Cardiogenic shock, the most common cause of death in heart attack, occurs when a suddenly weakened heart muscle can’t pump enough blood to meet the body’s needs. This is why you should treat the symptoms of broken heart syndrome seriously and seek emergency medical attention.

Symptoms also can include swelling, especially in the legs, which is also a symptom of heart failure, Dr. Sheikhaden explains. 

“In nearly all cases of broken heart syndrome, the symptoms don’t last long; maybe a day or two, or up to a week,” says Dr. Sheikhaden. “With medication they usually resolve on their own.” In rare cases, broken heart syndrome can be fatal.

How Is It Diagnosed?

At first it may seem like you’re having a heart attack. “That’s why we treat it as such until we’re able to determine if any blockages to the heart are causing the symptoms,” says Dr. Sheikhaden.
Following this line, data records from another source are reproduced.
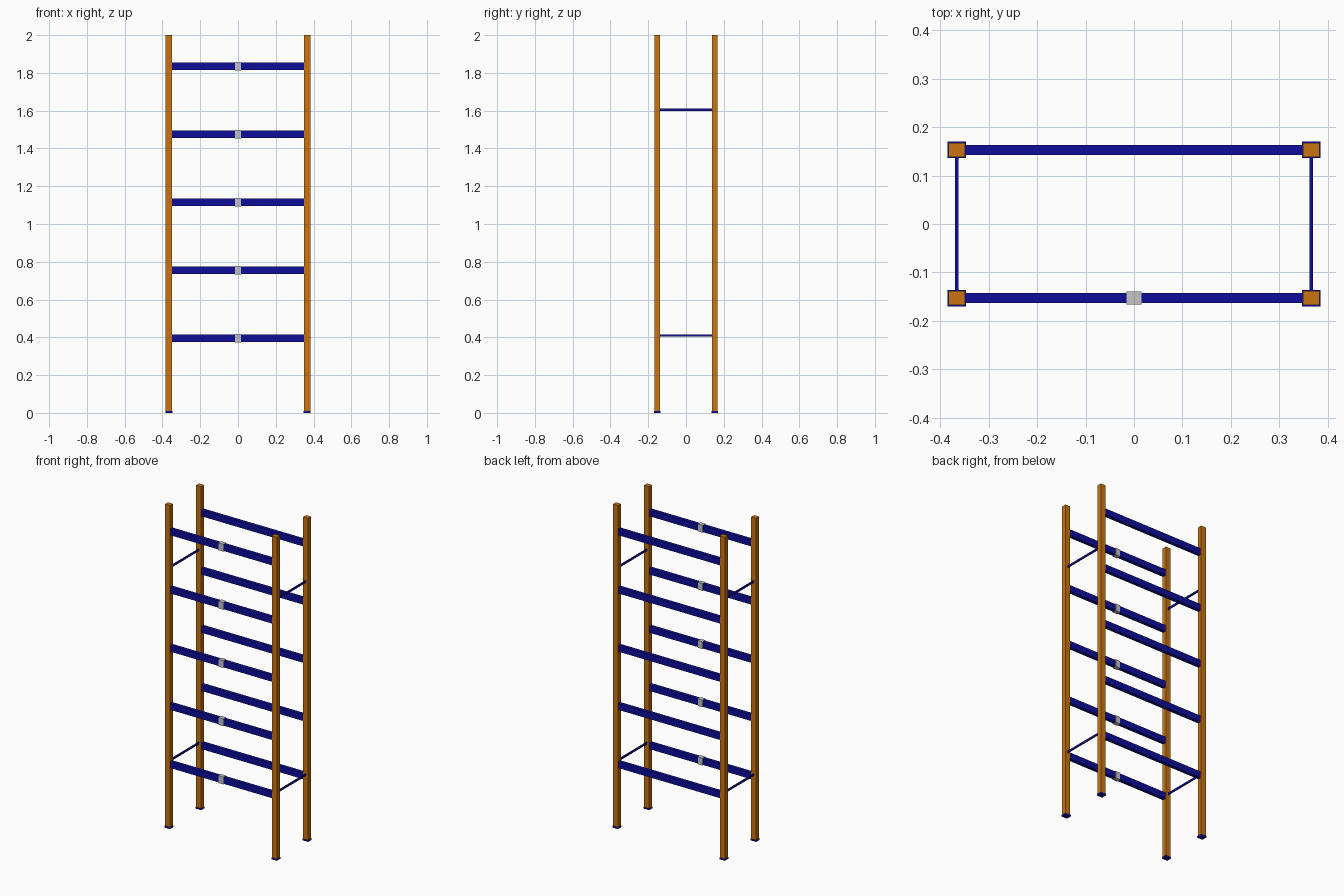
import bpy

default = bpy.data.objects.get("Cube")
if default:
    bpy.data.objects.remove(default, do_unlink=True)


def material(name, rgb):
    m = bpy.data.materials.new(name)
    m.use_nodes = True
    m.diffuse_color = (*rgb, 1)
    m.node_tree.nodes["Principled BSDF"].inputs["Base Color"].default_value = (*rgb, 1)
    return m


orange = material("orange_paint", (0.58, 0.175, 0.006))
blue = material("blue_paint", (0.004, 0.004, 0.32))
grey = material("light_grey", (0.56, 0.56, 0.56))


def box(name, centre, size, mat):
    bpy.ops.mesh.primitive_cube_add(size=1, location=centre)
    ob = bpy.context.object
    ob.name = name
    ob.scale = size
    bpy.ops.object.transform_apply(location=False, rotation=False, scale=True)
    ob.data.materials.append(mat)
    return ob


X, Y = 0.366, 0.153            # post centre offsets
POST_W, POST_D = 0.034, 0.029  # post section
FOOT_H = 0.01
LEVELS = [0.395 + 0.36 * i for i in range(5)]

# Upright posts on base plates
for sx, side in ((1, "left"), (-1, "right")):
    for sy, end in ((-1, "front"), (1, "back")):
        box(f"{end}_{side}_post", (sx * X, sy * Y, 1 + FOOT_H / 2),
            (POST_W, POST_D, 2 - FOOT_H), orange)
        box(f"{end}_{side}_foot", (sx * X, sy * Y, FOOT_H / 2),
            (0.038, 0.034, FOOT_H), blue)

    # Thin side ties between front and back posts
    for z, level in ((0.41, "lower"), (1.605, "upper")):
        box(f"{level}_{side}_tie", (sx * X, 0, z),
            (0.007, 2 * Y - POST_D, 0.012), blue)

# Long beams on both faces, with a label clip on each front beam
for i, z in enumerate(LEVELS, 1):
    for sy, end in ((-1, "front"), (1, "back")):
        box(f"{end}_beam_{i}", (0, sy * Y, z), (2 * X - POST_W, 0.021, 0.04), blue)
    box(f"label_clip_{i}", (0, -Y, z), (0.032, 0.027, 0.045), grey)
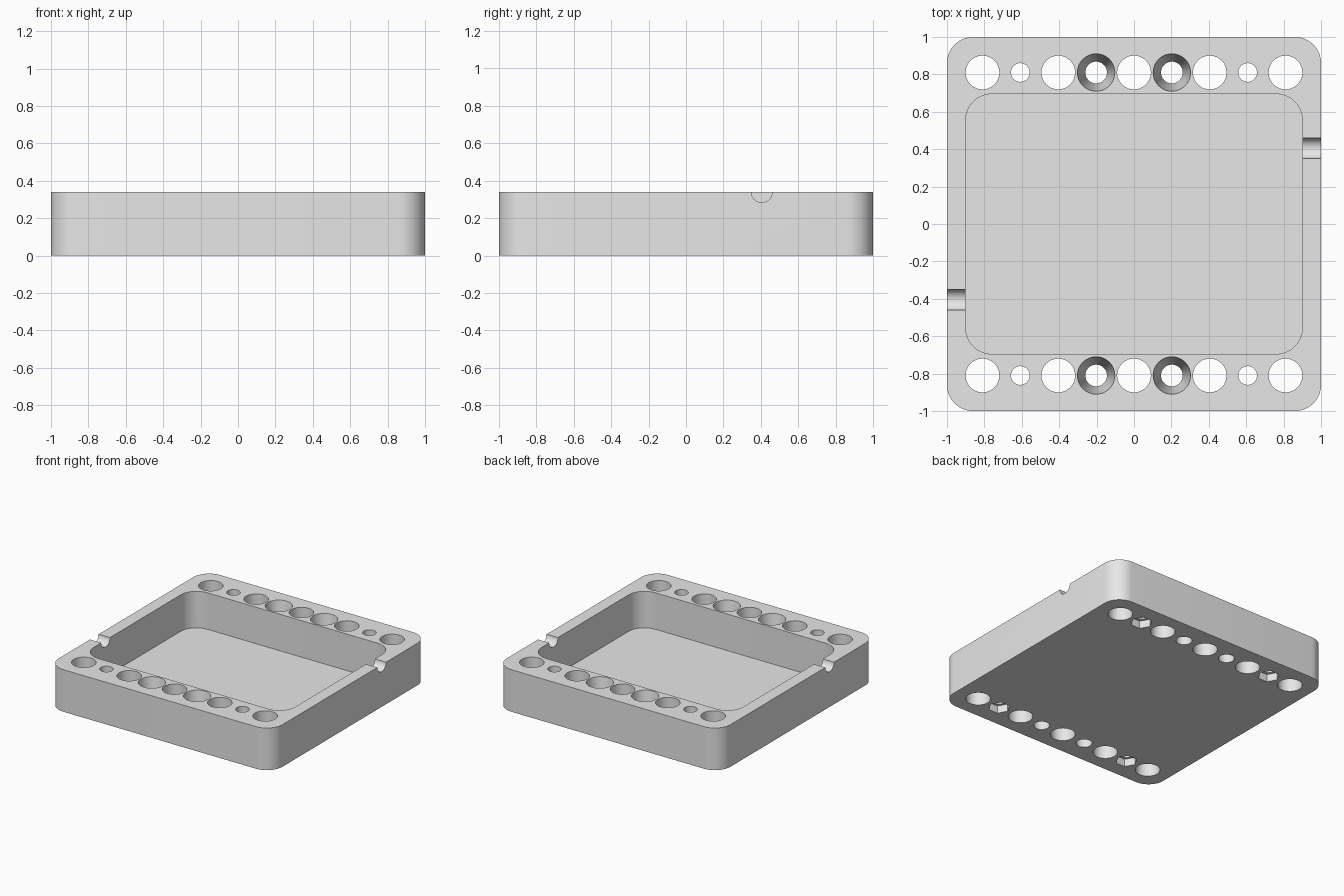
import bpy
import bmesh
from math import cos, sin, pi

if "Cube" in bpy.data.objects:
    bpy.data.objects.remove(bpy.data.objects["Cube"])

HEIGHT = 0.34
FLOOR = 0.045
ROW_Y = 0.81
PITCH = 0.2025


def loft(name, bottom, top, z0, z1):
    """Closed solid between two outlines with equal point counts."""
    bm = bmesh.new()
    low = [bm.verts.new((x, y, z0)) for x, y in bottom]
    high = [bm.verts.new((x, y, z1)) for x, y in top]
    bm.faces.new(low[::-1])
    bm.faces.new(high)
    for i in range(len(low)):
        j = (i + 1) % len(low)
        bm.faces.new((low[i], low[j], high[j], high[i]))
    mesh = bpy.data.meshes.new(name)
    bm.to_mesh(mesh)
    bm.free()
    obj = bpy.data.objects.new(name, mesh)
    bpy.context.collection.objects.link(obj)
    return obj


def circle(x, y, r, n=48):
    return [(x + r * cos(2 * pi * i / n), y + r * sin(2 * pi * i / n)) for i in range(n)]


def rounded_rect(hx, hy, r, n=12):
    pts = []
    for k, (sx, sy) in enumerate(((1, 1), (-1, 1), (-1, -1), (1, -1))):
        for i in range(n + 1):
            a = (k + i / n) * pi / 2
            pts.append((sx * (hx - r) + r * cos(a), sy * (hy - r) + r * sin(a)))
    return pts


def cut(target, cutter):
    cutter.hide_render = True
    mod = target.modifiers.new("cut", 'BOOLEAN')
    mod.operation = 'DIFFERENCE'
    mod.solver = 'EXACT'
    mod.object = cutter
    bpy.context.view_layer.objects.active = target
    bpy.ops.object.modifier_apply(modifier=mod.name)
    bpy.data.objects.remove(cutter)


# Tray body with its rounded cavity
outline = rounded_rect(1, 1, 0.14)
tray = loft("tray_body", outline, outline, 0, HEIGHT)
inner = rounded_rect(0.9, 0.695, 0.14)
cut(tray, loft("cavity", inner, inner, FLOOR, HEIGHT + 0.1))

# Half-round cable notches in opposite side walls
for side in (1, -1):
    ring = circle(0, 0, 0.056)
    notch = loft("notch", ring, ring, -0.1, 0.1)
    notch.rotation_euler = (0, pi / 2, 0)
    notch.location = (side * 0.95, side * 0.405, HEIGHT)
    bpy.context.view_layer.update()
    cut(tray, notch)

# Hole rows along the front and back rims
for y in (-ROW_Y, ROW_Y):
    for k in range(-4, 5):
        x = k * PITCH
        if k % 2 == 0:        # large round holes
            ring = circle(x, y, 0.09)
            cut(tray, loft("large_hole", ring, ring, -0.1, HEIGHT + 0.1))
        elif abs(k) == 1:     # tapered holes, wide at the top
            slope = 0.042 / HEIGHT * 0.02
            low = circle(x, y, 0.058 - slope)
            high = circle(x, y, 0.1 + slope)
            cut(tray, loft("tapered_hole", low, high, -0.02, HEIGHT + 0.02))
        else:                 # screw holes with nut pockets underneath
            ring = circle(x, y, 0.05)
            cut(tray, loft("screw_hole", ring, ring, -0.1, HEIGHT + 0.1))
            hexagon = circle(x, y, 0.08, 6)
            cut(tray, loft("nut_pocket", hexagon, hexagon, -0.1, 0.06))

# Plain grey finish
grey = bpy.data.materials.new("grey")
grey.use_nodes = True
grey.diffuse_color = (0.8, 0.8, 0.8, 1)
grey.node_tree.nodes["Principled BSDF"].inputs["Base Color"].default_value = (0.8, 0.8, 0.8, 1)
tray.data.materials.clear()
tray.data.materials.append(grey)

bpy.ops.object.select_all(action='DESELECT')
tray.select_set(True)
bpy.context.view_layer.objects.active = tray
bpy.ops.object.shade_smooth_by_angle()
Results of blood work will indicate if you’re having a heart attack.

The key difference from heart attack is that broken heart syndrome does not involve blocked heart arteries.

Besides stressful events, other triggers for broken heart syndrome include:

  • Depression or anxiety disorder
  • Asthma flare-up
  • Surgery
  • Chemotherapy
  • Adrenaline-producing tumor
  • Overdose of adrenaline

Even a happy event like a huge surprise, can cause a release of adrenaline and result in broken heart syndrome, says Dr. Sheikhaden.

Who’s At Risk?When a Broken Heart Gets Physical - In Content

The condition most commonly affects older women, but it also affects men and younger women. You may be at higher risk for broken heart syndrome if someone in your family has had it or you have an anxiety disorder. Heart attack risk factors, such as smoking, do not play a role.

The key difference from heart attack is that broken heart syndrome does not involve blocked heart arteries. And many people with broken heart syndrome have no risk factors for heart disease.

“After suffering one incidence of broken heart syndrome, your chance of having another incident is low,” says Dr. Sheikhaden, “about 5 percent.” 

The ability to properly manage your stress can help you avoid broken heart syndrome, according to Dr. Sheikhaden. A heart healthy lifestyle, including a healthy diet and regular exercise, will better prepare you to handle stress.

Research continues to uncover more about the cause of broken heart syndrome and how to diagnose and treat it. Theories include that it results from a brief spasm of the coronary arteries or reduced blood flow to the heart’s smaller blood vessels.

It's easy to get the care you need.

See a Premier Physician Network provider near you.